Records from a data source
━━━━━━━━━━

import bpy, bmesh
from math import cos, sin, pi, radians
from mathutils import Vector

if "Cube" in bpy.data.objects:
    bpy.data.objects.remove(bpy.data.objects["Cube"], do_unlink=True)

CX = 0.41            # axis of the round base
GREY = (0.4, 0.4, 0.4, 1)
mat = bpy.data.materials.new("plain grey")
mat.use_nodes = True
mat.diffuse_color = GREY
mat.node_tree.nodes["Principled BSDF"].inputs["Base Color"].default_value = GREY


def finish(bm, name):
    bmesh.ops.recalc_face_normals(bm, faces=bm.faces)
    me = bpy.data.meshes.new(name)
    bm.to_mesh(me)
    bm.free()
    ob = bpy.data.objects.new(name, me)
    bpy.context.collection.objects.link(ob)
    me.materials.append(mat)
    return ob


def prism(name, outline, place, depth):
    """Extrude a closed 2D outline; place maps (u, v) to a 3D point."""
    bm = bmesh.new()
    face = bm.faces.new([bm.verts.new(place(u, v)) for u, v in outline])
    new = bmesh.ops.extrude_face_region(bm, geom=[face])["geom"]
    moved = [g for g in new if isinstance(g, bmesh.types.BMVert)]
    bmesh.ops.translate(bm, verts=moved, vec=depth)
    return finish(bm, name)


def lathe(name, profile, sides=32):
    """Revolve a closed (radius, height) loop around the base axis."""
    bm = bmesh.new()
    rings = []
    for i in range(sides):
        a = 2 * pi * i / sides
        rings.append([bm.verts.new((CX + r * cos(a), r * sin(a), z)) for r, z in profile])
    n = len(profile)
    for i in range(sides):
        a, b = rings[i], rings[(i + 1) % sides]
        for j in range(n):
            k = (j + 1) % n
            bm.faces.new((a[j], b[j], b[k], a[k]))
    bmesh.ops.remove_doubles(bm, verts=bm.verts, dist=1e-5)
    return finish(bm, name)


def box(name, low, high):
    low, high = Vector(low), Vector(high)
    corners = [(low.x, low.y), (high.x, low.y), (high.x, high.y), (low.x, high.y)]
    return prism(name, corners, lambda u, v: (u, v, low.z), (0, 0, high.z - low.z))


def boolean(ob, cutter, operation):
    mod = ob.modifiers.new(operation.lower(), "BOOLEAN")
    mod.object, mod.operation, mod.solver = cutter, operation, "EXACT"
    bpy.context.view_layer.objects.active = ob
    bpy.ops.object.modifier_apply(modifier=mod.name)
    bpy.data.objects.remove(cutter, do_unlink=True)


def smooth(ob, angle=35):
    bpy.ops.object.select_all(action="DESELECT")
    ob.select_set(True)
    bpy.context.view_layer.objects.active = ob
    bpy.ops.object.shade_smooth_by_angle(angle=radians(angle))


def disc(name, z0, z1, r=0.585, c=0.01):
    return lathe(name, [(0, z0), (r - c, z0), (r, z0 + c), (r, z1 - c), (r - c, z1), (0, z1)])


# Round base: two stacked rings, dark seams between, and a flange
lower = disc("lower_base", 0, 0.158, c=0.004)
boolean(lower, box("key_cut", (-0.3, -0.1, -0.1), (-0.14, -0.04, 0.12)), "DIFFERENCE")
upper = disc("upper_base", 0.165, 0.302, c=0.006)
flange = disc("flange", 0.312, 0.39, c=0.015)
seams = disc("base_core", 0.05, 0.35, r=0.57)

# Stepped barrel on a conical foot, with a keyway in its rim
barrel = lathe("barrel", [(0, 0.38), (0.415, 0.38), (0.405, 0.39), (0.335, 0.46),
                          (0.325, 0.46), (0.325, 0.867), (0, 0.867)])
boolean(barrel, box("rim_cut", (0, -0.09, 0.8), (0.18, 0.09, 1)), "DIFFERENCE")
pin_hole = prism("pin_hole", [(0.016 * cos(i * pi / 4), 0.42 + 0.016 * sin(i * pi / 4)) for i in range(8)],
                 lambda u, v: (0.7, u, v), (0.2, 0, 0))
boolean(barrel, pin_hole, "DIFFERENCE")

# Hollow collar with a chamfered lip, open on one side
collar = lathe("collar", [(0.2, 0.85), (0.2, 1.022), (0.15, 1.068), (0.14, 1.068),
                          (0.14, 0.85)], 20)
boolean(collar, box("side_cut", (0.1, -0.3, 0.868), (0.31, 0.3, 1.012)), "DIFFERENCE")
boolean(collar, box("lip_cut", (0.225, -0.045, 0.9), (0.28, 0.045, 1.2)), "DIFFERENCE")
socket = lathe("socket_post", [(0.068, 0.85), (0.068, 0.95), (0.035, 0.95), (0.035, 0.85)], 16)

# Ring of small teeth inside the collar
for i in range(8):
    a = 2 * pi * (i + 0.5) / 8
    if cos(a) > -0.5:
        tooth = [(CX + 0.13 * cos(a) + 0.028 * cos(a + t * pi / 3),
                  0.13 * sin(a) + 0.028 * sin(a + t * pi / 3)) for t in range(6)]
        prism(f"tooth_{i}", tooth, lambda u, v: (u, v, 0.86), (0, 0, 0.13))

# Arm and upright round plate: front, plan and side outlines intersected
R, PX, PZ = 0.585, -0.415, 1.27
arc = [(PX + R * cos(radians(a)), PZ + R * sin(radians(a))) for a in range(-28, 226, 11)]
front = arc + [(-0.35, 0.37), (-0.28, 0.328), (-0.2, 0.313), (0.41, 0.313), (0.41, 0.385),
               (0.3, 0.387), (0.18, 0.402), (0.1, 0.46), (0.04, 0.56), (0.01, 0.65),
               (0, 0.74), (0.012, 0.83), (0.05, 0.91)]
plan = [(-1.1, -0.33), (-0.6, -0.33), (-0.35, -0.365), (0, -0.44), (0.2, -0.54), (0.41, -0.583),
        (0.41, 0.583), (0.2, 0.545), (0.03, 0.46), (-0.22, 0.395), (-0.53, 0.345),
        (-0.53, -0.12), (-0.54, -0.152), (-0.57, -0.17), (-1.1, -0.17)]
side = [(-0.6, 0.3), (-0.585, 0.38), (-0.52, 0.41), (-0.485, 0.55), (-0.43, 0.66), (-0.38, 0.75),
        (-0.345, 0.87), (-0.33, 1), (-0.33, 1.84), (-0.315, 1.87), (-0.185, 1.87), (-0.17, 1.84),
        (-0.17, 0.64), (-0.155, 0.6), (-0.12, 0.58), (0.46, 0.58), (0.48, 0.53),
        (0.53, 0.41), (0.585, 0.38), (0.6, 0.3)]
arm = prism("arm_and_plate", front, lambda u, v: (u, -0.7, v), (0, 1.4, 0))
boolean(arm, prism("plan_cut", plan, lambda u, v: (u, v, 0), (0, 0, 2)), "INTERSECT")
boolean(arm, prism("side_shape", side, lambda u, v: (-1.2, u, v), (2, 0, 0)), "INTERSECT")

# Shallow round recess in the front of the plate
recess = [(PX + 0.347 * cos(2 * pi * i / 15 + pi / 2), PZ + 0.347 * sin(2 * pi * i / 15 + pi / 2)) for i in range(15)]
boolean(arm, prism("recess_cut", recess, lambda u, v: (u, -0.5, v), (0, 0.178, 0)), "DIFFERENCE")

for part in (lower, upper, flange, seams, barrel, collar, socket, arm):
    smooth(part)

━━━━━━━━━━

> [Task description] The entries above hold a line with "(0, 0, 0.13))" and a later line with "(0, 0.74), (0.012, 0.83), (0.05, 0.91)]". Write out exactly those lines and all lines between, nothing more.

> [Result of the exercise]
        prism(f"tooth_{i}", tooth, lambda u, v: (u, v, 0.86), (0, 0, 0.13))

# Arm and upright round plate: front, plan and side outlines intersected
R, PX, PZ = 0.585, -0.415, 1.27
arc = [(PX + R * cos(radians(a)), PZ + R * sin(radians(a))) for a in range(-28, 226, 11)]
front = arc + [(-0.35, 0.37), (-0.28, 0.328), (-0.2, 0.313), (0.41, 0.313), (0.41, 0.385),
               (0.3, 0.387), (0.18, 0.402), (0.1, 0.46), (0.04, 0.56), (0.01, 0.65),
               (0, 0.74), (0.012, 0.83), (0.05, 0.91)]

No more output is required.